##### Extracted material

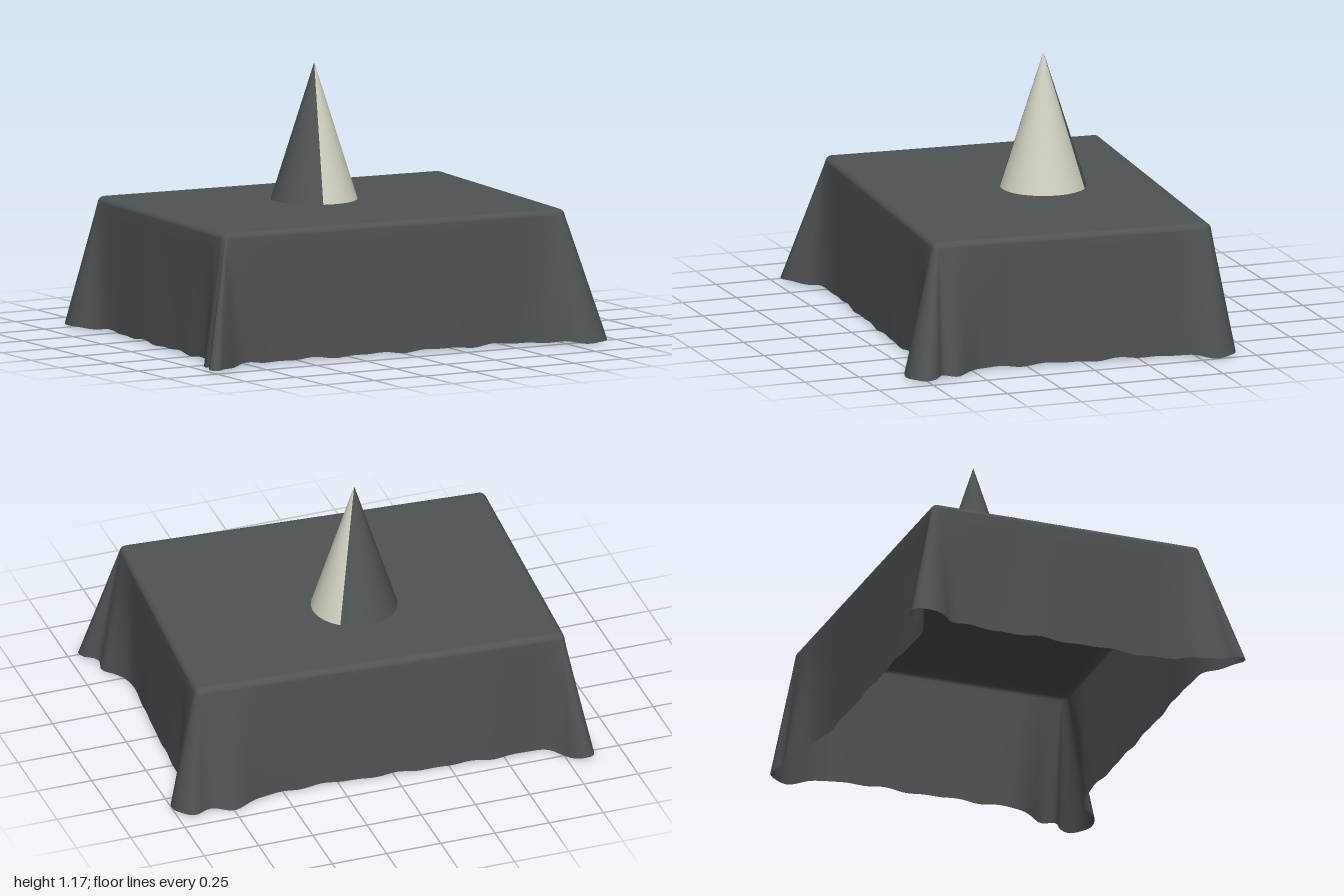
import * as THREE from 'three';

const TOP = 0.585, ROUND = 0.03;

// Flat tabletop outline (x, z), inset by the edge rounding
const TABLE = [[-0.75, -0.66], [0.86, -0.56], [0.77, 0.64], [-0.82, 0.53]];

// Hem of the hanging cloth (x, z): straight sides with a gathered fold at each corner
const HEM = [
  [-0.68, -0.69], [-0.74, -0.74], [-0.80, -0.81], [-0.86, -0.81], [-0.88, -0.75], [-0.86, -0.68], [-0.81, -0.61], [-0.80, -0.50],
  [-0.82, -0.2], [-0.84, 0.2], [-0.86, 0.42],
  [-0.92, 0.50], [-0.95, 0.56], [-0.95, 0.62], [-1.0, 0.68], [-0.98, 0.71], [-0.90, 0.67], [-0.80, 0.61], [-0.68, 0.59],
  [-0.3, 0.615], [0.2, 0.645], [0.62, 0.675],
  [0.72, 0.74], [0.78, 0.80], [0.88, 0.81], [0.95, 0.76], [0.94, 0.71], [0.89, 0.66], [0.90, 0.60], [0.86, 0.53], [0.825, 0.45],
  [0.85, 0.1], [0.875, -0.2], [0.895, -0.40],
  [0.94, -0.47], [1.0, -0.57], [0.98, -0.64], [0.93, -0.68], [0.85, -0.66], [0.75, -0.69], [0.60, -0.64], [0.45, -0.625],
  [0, -0.65], [-0.4, -0.675],
].reverse();

// Nearest point to p on the tabletop outline
function nearestOnTable(p) {
  const v = TABLE.map(([x, z]) => new THREE.Vector3(x, 0, z));
  let best = null;
  v.forEach((a, i) => {
    const q = new THREE.Line3(a, v[(i + 1) % 4]).closestPointToPoint(p, true, new THREE.Vector3());
    if (!best || q.distanceTo(p) < best.distanceTo(p)) best = q;
  });
  return best;
}

function clothGeometry() {
  const N = 280, BEND = 5, DROP = 10;
  const curve = new THREE.CatmullRomCurve3(HEM.map(([x, z]) => new THREE.Vector3(x, 0, z)), true, 'centripetal');
  curve.arcLengthDivisions = 1000;
  const hem = curve.getSpacedPoints(N);
  const columns = hem.map((h, i) => {
    const c = nearestOnTable(h);
    const n = h.clone().sub(c).normalize();
    const a = (i / N) * Math.PI * 2;
    const lift = 0.014 + 0.004 * Math.sin(a * 23) + 0.003 * Math.sin(a * 41);
    const at = (p, y) => new THREE.Vector3(p.x, y, p.z);
    // Flat top, from the middle outwards
    const col = [0, 0.5, 0.96].map((s) => at(c.clone().multiplyScalar(s), TOP));
    // Rounded table edge
    for (let k = 0; k <= BEND; k++) {
      const t = (k / BEND) * Math.PI * 0.45;
      col.push(at(c.clone().addScaledVector(n, ROUND * Math.sin(t)), TOP - ROUND * (1 - Math.cos(t))));
    }
    // Hanging side, flaring out to the hem
    const e = col[col.length - 1];
    for (let k = 1; k <= DROP; k++) {
      const t = k / DROP;
      col.push(at(e.clone().lerp(h, t), THREE.MathUtils.lerp(e.y, lift, t)));
    }
    return col;
  });

  const rows = columns[0].length, pos = [], idx = [];
  for (let i = 0; i < N; i++) {
    columns[i].forEach((p) => pos.push(p.x, p.y, p.z));
    const a = i * rows, b = ((i + 1) % N) * rows;
    for (let j = 0; j < rows - 1; j++) {
      if (j > 0) idx.push(a + j, b + j, a + j + 1);
      idx.push(b + j, b + j + 1, a + j + 1);
    }
  }
  const g = new THREE.BufferGeometry();
  g.setAttribute('position', new THREE.Float32BufferAttribute(pos, 3));
  g.setIndex(idx);
  g.computeVertexNormals();
  return g;
}

export function createModel() {
  const group = new THREE.Group();
  const cloth = new THREE.MeshStandardMaterial({ name: 'charcoal cloth', color: 0x4e5354, side: THREE.DoubleSide });
  const pale = new THREE.MeshStandardMaterial({ name: 'pale stone', color: 0xcfd0c0, side: THREE.DoubleSide });

  const tablecloth = new THREE.Mesh(clothGeometry(), cloth);
  tablecloth.name = 'tablecloth';
  group.add(tablecloth);

  // Cone in two colours, split along its height
  const H = 0.6, start = -0.31, sweep = 2.78;
  const sector = (name, material, from, length) => {
    const m = new THREE.Mesh(new THREE.CylinderGeometry(0.001, 0.19, H, 40, 4, true, from, length), material);
    m.name = name;
    m.position.set(0, TOP - 0.005 + H / 2, -0.14);
    group.add(m);
  };
  sector('conePaleSide', pale, start, sweep);
  sector('coneDarkSide', cloth, start + sweep, Math.PI * 2 - sweep);

  return group;
}
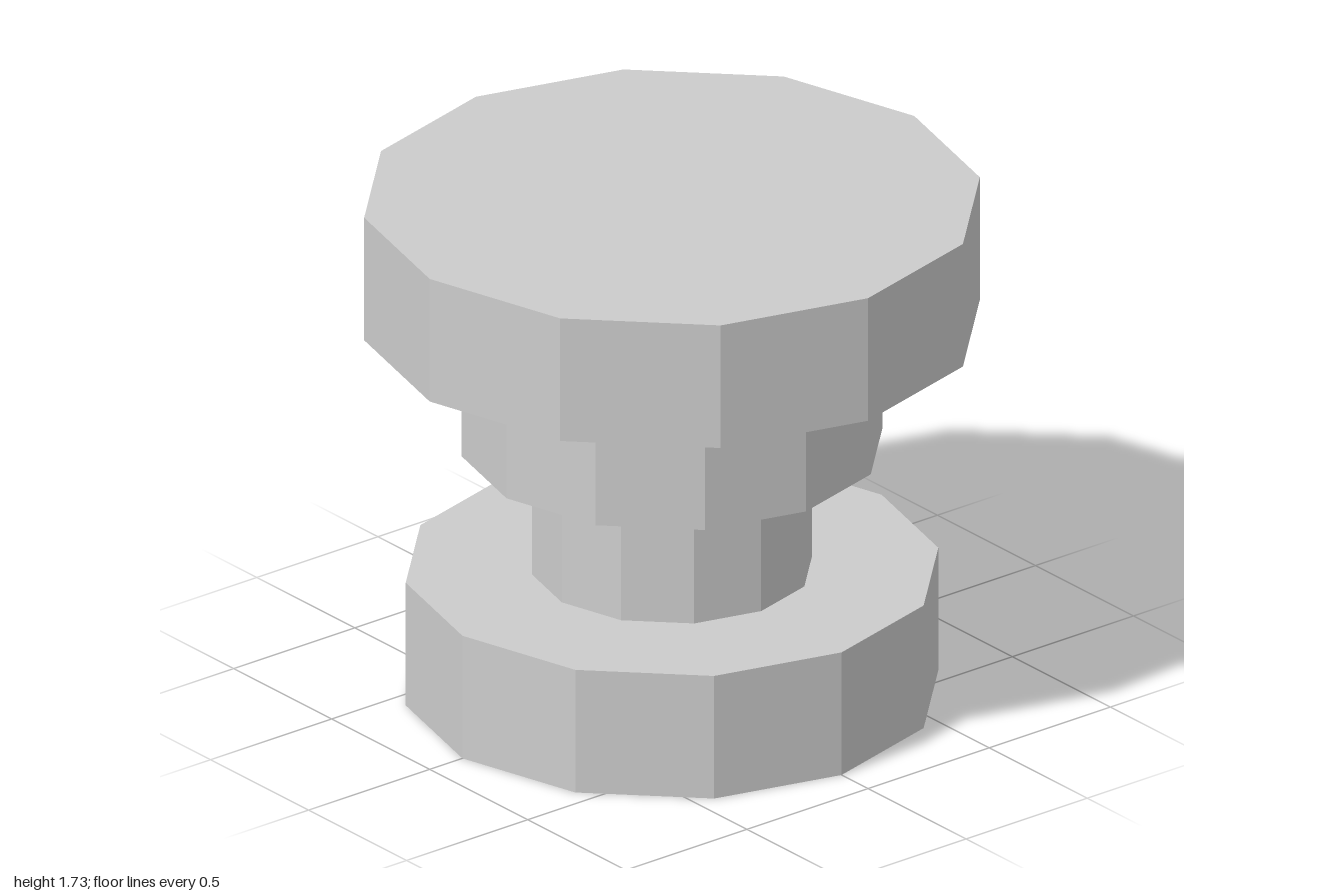
import * as THREE from 'three';

const SIDES = 12;
const TIER_HEIGHT = 0.4325;

// Stacked tiers, from the bottom up
const TIERS = [
  { name: 'base', radius: 0.865 },
  { name: 'neck', radius: 0.455 },
  { name: 'collar', radius: 0.683 },
  { name: 'top', radius: 1 },
];

export function createModel() {
  const model = new THREE.Group();
  model.name = 'steppedPedestal';
  const material = new THREE.MeshStandardMaterial({ color: 0xcccccc, flatShading: true });

  TIERS.forEach(({ name, radius }, i) => {
    const tier = new THREE.Mesh(
      new THREE.CylinderGeometry(radius, radius, TIER_HEIGHT, SIDES),
      material
    );
    tier.name = name;
    tier.position.y = (i + 0.5) * TIER_HEIGHT;
    model.add(tier);
  });

  return model;
}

##########

Read through the entries above and copy each line that has the string "best" in it.

  let best = null;
    if (!best || q.distanceTo(p) < best.distanceTo(p)) best = q;
  return best;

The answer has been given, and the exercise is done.